Like all of us, Xerox is facing an economic downturn in its business. I don’t know how significant, but I’m going to bet that their managers are as challenged to find new sources of revenue as any small-business owner. Challenging times need out-of-the box ideas. Leaders are forced to make difficult decisions, innovate, try new things, make changes — even if those changes disrupt current models.
I saw this countless times during the 2008-2009 recession. Many of my best clients used that opportunity to reevaluate their businesses, decide what was truly making them money and what was not worth the effort. During those times, those same leaders tried new ideas, launched new product lines, diversified their offerings and even started doing things completely unrelated to their existing business. They didn’t do these things because they wanted to. They did these things because they had to. Downturns have that effect.

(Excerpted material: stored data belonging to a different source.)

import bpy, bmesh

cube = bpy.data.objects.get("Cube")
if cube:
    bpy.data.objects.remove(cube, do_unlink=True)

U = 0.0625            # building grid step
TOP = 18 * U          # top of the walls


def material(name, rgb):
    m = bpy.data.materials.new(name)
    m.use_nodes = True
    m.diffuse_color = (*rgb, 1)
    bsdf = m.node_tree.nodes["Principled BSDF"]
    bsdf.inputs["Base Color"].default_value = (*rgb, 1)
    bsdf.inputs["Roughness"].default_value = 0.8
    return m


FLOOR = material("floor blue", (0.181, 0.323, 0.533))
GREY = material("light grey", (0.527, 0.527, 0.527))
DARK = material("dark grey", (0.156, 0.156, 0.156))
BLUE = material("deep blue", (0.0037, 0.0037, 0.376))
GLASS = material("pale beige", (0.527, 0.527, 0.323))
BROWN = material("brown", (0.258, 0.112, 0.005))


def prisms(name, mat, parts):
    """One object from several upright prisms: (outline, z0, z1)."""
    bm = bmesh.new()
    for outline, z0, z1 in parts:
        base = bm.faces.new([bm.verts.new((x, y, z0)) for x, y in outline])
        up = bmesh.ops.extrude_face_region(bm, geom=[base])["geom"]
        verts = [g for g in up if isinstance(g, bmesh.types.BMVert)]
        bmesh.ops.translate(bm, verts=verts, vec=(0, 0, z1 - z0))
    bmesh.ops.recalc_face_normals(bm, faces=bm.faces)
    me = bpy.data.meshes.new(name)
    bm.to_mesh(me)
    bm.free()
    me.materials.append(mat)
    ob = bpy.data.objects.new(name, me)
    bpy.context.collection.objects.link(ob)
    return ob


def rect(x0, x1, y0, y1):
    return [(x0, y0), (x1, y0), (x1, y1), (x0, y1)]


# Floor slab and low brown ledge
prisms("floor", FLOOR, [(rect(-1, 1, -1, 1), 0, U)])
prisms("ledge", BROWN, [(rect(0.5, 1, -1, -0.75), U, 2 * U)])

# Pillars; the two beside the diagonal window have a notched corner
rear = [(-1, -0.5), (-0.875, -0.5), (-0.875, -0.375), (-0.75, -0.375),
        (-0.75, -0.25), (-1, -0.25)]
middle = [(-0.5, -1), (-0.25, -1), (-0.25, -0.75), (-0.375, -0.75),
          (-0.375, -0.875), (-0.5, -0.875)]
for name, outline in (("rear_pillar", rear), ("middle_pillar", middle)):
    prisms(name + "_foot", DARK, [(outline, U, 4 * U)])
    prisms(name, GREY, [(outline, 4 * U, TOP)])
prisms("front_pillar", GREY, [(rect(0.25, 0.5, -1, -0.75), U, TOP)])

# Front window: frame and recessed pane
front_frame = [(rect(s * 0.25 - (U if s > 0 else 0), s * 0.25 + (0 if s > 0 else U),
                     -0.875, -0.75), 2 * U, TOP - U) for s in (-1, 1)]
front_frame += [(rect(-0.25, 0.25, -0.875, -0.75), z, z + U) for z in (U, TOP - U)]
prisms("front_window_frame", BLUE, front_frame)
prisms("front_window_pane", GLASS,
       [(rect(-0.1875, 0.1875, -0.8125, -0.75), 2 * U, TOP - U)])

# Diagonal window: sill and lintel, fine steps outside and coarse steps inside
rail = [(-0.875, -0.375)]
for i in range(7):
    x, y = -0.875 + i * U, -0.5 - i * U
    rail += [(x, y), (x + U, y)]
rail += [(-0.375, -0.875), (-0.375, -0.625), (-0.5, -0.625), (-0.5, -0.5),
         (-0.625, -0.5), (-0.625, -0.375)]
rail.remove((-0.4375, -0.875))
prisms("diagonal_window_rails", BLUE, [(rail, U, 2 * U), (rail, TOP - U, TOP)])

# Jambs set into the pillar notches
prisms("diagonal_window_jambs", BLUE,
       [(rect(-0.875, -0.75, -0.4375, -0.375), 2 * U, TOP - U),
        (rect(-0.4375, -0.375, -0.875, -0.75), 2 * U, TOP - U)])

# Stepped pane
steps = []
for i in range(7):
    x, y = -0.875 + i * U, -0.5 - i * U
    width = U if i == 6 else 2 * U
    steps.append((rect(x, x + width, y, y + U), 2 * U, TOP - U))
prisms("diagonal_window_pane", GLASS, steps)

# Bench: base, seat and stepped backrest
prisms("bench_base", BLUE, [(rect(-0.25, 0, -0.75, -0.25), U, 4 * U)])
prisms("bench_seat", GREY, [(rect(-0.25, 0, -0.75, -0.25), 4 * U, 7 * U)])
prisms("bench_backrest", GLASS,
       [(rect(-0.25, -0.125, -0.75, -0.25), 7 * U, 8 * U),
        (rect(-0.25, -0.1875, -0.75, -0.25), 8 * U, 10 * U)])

I think that’s what’s going on with Xerox.
If you asked their executives a year ago if they planned to get into the hand sanitizer or ventilator business, they would react as if you’d lost your mind. But now these businesses might turn out to be potential longer-term revenue streams. Who knows?
Hand sanitizer might be the foundation of a new strategy to make and sell other office-related supplies that could be positioned to dovetail nicely with Xerox’s workplace offerings. The manufacture of ventilators will certainly keep the company’s workforce engaged and thinking during these slower times, and who knows what new techniques for making office equipment will be discovered while in the process of making hospital equipment? And hey … with Xerox’s existing infrastructure, maybe manufacturing ventilators is more profitable than manufacturing printers. This could be an entirely new venture. Again, who knows?
Xerox is going to find out.
Of course, if, like Xerox, you’re able to contribute something to help fight the coronavirus outbreak, then jump on board. But if your business is facing a downturn, now is the time to also do what Xerox is doing: innovate. Try new things. Sell new products. Take a few chances. This may not be a choice. It may be necessity. But don’t fret. It’s how great companies survive these times and position themselves for future growth.